* What the task requires *
Filter the listing below for "grey" and report every line that has it.

[[ Entries supplied open ]]

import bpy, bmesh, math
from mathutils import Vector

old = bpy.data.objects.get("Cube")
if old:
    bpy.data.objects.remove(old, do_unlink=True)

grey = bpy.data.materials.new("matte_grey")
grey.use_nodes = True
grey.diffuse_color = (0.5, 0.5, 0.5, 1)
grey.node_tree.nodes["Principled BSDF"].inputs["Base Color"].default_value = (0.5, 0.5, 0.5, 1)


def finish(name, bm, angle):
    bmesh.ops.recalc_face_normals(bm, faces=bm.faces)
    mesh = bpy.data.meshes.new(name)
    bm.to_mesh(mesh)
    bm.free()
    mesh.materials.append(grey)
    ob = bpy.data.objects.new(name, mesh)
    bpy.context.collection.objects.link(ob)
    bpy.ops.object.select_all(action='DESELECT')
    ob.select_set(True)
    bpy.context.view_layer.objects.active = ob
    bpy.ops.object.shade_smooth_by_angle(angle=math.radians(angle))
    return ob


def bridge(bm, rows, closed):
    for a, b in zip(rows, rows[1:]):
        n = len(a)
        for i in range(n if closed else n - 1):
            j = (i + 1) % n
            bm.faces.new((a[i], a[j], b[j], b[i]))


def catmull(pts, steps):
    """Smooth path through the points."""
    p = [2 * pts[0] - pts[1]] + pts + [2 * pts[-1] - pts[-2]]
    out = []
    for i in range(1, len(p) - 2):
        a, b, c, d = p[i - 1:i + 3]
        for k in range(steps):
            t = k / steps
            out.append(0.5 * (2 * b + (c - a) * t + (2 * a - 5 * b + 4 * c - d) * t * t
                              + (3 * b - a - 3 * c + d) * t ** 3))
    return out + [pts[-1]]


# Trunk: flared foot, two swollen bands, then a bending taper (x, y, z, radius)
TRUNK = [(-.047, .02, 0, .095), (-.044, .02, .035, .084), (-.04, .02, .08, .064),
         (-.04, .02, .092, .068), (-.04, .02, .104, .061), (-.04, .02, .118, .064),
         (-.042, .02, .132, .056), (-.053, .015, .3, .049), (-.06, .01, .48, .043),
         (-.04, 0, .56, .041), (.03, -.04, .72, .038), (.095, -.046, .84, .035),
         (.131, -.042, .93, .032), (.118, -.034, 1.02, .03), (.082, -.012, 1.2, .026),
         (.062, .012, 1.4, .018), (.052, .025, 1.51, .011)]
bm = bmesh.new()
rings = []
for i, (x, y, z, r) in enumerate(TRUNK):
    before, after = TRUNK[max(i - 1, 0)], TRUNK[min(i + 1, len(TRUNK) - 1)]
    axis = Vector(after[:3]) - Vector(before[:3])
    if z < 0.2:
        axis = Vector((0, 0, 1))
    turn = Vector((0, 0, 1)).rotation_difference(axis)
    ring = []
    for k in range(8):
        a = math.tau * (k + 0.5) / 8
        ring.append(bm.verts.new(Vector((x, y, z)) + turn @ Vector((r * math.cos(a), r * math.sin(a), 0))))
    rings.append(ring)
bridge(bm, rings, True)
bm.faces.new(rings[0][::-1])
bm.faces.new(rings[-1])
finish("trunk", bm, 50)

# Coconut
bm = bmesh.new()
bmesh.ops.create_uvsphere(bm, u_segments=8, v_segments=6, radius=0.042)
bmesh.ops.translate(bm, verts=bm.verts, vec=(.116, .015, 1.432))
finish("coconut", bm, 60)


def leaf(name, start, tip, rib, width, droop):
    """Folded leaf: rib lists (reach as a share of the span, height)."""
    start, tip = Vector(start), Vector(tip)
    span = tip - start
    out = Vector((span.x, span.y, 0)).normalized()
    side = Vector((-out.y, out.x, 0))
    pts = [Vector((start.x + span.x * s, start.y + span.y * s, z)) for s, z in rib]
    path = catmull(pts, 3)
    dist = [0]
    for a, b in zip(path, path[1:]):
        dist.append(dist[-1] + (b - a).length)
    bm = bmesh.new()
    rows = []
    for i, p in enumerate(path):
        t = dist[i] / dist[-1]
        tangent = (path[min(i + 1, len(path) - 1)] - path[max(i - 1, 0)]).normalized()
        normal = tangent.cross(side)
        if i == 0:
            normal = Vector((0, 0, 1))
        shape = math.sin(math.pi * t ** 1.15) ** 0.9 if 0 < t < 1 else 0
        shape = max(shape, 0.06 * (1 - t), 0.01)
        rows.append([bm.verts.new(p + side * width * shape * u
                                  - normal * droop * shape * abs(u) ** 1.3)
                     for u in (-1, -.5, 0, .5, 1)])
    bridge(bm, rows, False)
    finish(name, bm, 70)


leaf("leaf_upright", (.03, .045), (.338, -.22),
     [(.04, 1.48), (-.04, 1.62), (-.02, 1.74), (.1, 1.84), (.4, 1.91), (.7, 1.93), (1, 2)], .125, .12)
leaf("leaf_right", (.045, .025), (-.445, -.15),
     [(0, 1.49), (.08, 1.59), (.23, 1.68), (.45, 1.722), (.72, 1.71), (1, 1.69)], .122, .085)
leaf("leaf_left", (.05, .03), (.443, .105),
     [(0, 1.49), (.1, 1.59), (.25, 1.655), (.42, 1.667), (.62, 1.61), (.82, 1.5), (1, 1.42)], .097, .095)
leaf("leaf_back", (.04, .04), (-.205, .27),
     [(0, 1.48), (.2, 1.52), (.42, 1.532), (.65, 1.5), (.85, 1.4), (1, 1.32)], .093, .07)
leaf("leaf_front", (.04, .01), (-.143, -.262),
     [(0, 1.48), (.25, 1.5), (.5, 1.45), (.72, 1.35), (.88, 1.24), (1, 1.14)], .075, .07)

[[ Entries supplied closed ]]

* Written answer *
grey = bpy.data.materials.new("matte_grey")
grey.use_nodes = True
grey.diffuse_color = (0.5, 0.5, 0.5, 1)
grey.node_tree.nodes["Principled BSDF"].inputs["Base Color"].default_value = (0.5, 0.5, 0.5, 1)
    mesh.materials.append(grey)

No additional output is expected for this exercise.